Improved Cost Reporting Would Help Decision Makers Weigh the Benefits of Enhanced Use Leasing
December 19, 2012
Agency officials told us that enhanced use leases (EUL) help them utilize their underutilized property better; commonly cited benefits include enhanced mission activities, cash rent revenue, and value received through in-kind consideration. However, some agencies we reviewed do not include all costs associated with their EULs when they assess the performance of their EUL programs. Guidance from the Office of Management and Budget (OMB) does not specify what costs agencies should include in their EUL evaluations, resulting in variance among agencies. For example, the Department of Veterans Affairs (VA) and the Department of State do not consistently attribute EUL-related costs of consultant staff who administer the leases, and VA does not attribute various administrative costs that offset EUL benefits. Without fully accounting for all EUL costs, agencies may overstate the net benefits of their EUL programs.

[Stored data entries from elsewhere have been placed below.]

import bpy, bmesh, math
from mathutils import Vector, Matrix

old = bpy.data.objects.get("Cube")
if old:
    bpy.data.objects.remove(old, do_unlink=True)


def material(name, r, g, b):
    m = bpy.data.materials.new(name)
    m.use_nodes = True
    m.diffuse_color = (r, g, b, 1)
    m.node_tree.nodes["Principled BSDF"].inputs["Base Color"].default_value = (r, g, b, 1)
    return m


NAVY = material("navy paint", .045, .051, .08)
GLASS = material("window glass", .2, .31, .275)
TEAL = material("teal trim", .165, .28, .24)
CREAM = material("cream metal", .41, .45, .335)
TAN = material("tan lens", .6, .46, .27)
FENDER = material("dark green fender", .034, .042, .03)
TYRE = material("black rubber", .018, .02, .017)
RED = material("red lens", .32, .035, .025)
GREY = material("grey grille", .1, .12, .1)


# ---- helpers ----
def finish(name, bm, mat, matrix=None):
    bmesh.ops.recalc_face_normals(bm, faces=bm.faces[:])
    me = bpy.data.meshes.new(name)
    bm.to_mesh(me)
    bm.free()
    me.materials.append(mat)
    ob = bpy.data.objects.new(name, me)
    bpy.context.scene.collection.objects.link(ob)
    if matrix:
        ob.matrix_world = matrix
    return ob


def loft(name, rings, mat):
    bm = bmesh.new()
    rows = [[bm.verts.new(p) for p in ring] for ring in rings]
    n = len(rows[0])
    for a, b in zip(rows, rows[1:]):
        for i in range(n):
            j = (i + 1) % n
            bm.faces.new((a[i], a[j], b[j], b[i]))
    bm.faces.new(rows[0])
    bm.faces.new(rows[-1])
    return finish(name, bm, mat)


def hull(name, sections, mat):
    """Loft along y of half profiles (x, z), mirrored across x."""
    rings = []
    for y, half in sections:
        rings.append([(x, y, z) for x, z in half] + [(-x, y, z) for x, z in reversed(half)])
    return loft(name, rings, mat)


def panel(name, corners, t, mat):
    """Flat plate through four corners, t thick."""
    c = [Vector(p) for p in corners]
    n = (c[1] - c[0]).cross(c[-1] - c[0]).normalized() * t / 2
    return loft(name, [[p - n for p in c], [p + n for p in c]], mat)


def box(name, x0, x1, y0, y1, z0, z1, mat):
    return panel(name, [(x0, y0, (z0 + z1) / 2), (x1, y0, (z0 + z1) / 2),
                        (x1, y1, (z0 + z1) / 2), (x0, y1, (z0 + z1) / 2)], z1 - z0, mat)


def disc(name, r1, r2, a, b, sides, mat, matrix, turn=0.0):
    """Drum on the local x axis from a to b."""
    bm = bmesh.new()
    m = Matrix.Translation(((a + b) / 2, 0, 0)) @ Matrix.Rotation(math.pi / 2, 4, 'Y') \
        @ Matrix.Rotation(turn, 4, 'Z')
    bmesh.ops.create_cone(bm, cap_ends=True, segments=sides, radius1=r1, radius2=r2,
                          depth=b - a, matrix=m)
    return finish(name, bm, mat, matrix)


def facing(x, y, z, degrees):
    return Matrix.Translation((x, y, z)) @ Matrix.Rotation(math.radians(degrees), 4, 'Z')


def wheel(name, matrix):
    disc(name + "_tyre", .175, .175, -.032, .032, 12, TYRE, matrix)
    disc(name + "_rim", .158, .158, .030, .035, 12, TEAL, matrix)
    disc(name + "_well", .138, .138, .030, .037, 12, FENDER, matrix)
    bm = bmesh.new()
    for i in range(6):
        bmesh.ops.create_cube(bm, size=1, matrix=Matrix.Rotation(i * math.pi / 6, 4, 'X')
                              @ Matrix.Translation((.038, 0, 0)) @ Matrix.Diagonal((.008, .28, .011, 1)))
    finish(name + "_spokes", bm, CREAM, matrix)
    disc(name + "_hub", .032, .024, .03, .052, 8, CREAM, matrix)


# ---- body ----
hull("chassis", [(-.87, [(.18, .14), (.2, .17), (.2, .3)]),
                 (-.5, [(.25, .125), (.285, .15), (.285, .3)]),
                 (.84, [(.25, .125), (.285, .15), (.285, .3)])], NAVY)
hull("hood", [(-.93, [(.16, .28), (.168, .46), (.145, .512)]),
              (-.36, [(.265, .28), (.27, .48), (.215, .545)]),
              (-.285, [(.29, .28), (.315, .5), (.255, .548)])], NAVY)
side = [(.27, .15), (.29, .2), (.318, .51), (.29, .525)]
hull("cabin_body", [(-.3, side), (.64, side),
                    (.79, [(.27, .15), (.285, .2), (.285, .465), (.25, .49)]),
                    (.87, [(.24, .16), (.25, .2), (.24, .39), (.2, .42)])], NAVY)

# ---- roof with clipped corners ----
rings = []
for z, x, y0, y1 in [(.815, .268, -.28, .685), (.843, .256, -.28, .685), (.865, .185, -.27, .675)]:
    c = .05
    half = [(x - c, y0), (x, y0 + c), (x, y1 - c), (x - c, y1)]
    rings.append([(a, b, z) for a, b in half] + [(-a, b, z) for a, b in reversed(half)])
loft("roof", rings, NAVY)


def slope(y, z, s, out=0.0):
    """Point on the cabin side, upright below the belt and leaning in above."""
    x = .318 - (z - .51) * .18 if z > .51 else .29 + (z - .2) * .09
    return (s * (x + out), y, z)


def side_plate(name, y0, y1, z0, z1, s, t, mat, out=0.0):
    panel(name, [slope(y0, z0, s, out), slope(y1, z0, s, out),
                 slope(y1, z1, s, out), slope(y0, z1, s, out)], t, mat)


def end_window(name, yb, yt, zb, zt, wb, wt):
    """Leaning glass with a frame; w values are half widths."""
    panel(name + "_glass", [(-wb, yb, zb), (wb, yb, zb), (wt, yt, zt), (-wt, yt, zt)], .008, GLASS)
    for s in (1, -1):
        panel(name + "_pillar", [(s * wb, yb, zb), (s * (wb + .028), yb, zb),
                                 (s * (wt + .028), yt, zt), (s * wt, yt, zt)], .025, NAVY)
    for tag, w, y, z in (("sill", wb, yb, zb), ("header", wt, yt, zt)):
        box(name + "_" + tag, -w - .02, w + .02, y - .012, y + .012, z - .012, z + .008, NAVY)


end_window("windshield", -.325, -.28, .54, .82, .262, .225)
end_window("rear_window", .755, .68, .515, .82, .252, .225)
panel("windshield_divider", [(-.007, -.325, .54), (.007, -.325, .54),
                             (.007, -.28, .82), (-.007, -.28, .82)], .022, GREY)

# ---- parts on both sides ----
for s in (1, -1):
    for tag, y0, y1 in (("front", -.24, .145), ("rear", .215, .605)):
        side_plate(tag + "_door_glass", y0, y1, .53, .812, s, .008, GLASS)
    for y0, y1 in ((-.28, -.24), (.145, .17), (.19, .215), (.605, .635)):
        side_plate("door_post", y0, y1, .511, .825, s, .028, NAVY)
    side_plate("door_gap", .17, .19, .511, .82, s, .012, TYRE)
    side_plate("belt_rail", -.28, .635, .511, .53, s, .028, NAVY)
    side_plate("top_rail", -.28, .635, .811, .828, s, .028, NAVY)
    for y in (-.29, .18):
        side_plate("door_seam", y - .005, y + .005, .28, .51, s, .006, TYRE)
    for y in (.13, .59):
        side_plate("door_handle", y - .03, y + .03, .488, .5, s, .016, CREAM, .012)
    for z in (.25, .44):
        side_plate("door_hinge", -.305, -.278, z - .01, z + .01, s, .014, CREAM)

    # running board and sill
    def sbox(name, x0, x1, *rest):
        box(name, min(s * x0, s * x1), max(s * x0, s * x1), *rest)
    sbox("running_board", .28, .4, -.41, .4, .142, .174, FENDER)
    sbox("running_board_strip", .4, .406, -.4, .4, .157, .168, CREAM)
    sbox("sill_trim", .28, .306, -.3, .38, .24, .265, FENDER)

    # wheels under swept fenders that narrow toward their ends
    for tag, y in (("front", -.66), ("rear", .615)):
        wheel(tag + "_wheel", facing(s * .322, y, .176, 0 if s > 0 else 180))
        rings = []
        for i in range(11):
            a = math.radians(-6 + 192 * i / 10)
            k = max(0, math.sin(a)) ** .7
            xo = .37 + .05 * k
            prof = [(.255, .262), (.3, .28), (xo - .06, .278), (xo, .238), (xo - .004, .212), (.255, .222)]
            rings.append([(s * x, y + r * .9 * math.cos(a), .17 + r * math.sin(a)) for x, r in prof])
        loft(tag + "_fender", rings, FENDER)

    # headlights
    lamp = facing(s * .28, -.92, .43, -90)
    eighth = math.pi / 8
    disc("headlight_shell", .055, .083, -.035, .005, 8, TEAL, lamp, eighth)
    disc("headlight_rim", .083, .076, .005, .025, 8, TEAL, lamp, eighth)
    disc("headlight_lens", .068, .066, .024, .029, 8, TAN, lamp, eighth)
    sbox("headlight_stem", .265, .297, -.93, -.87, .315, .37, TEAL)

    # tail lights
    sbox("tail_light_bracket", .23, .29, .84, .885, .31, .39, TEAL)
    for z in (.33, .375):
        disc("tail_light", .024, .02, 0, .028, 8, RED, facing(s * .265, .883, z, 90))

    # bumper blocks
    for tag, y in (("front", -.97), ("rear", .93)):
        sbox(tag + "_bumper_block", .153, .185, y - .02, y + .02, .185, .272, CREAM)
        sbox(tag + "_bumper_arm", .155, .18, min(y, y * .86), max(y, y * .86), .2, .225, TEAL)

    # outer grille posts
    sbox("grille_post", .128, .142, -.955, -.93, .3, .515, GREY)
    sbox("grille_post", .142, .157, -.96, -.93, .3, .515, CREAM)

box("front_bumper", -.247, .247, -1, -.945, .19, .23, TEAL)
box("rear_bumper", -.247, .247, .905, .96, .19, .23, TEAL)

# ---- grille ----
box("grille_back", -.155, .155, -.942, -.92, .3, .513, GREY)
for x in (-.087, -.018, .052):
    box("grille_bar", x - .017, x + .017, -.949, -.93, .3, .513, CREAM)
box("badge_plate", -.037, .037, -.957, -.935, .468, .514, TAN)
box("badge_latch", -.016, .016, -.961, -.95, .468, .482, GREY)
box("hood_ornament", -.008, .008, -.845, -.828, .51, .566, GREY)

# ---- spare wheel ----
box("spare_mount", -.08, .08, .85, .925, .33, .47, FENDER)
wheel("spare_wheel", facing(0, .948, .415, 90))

Based on recent agency experiences, EULs may be a viable option for redeveloping underutilized federal real property when disposal is not possible or desirable, but two agencies raised issues pertaining to EUL use that affect their use or budgetary treatment. First, National Aeronautics and Space Administration (NASA) officials said that the limit on its authority to receive in-kind consideration as part of its EUL program has limited its ability to encourage the use of EULs for underutilized NASA property. Specifically, NASA officials said prospective lessees are reluctant to make costly capital improvements to a property that will have to be returned to the government at the end of the lease without other compensation, such as a reduction in cash rent. Second, VA and CBO disagree on the extent to which VA should account for the budget impacts for EULs that could include long-term government commitments. VA has made multi-year commitments with certain EULs without fully reporting them in its budget. Assessing and recognizing the budget impacts of EULs is complicated and may be interpreted differently by agencies with EUL authority. In particular, VA EULs can include long-term commitments that are recognized in the federal budget in different ways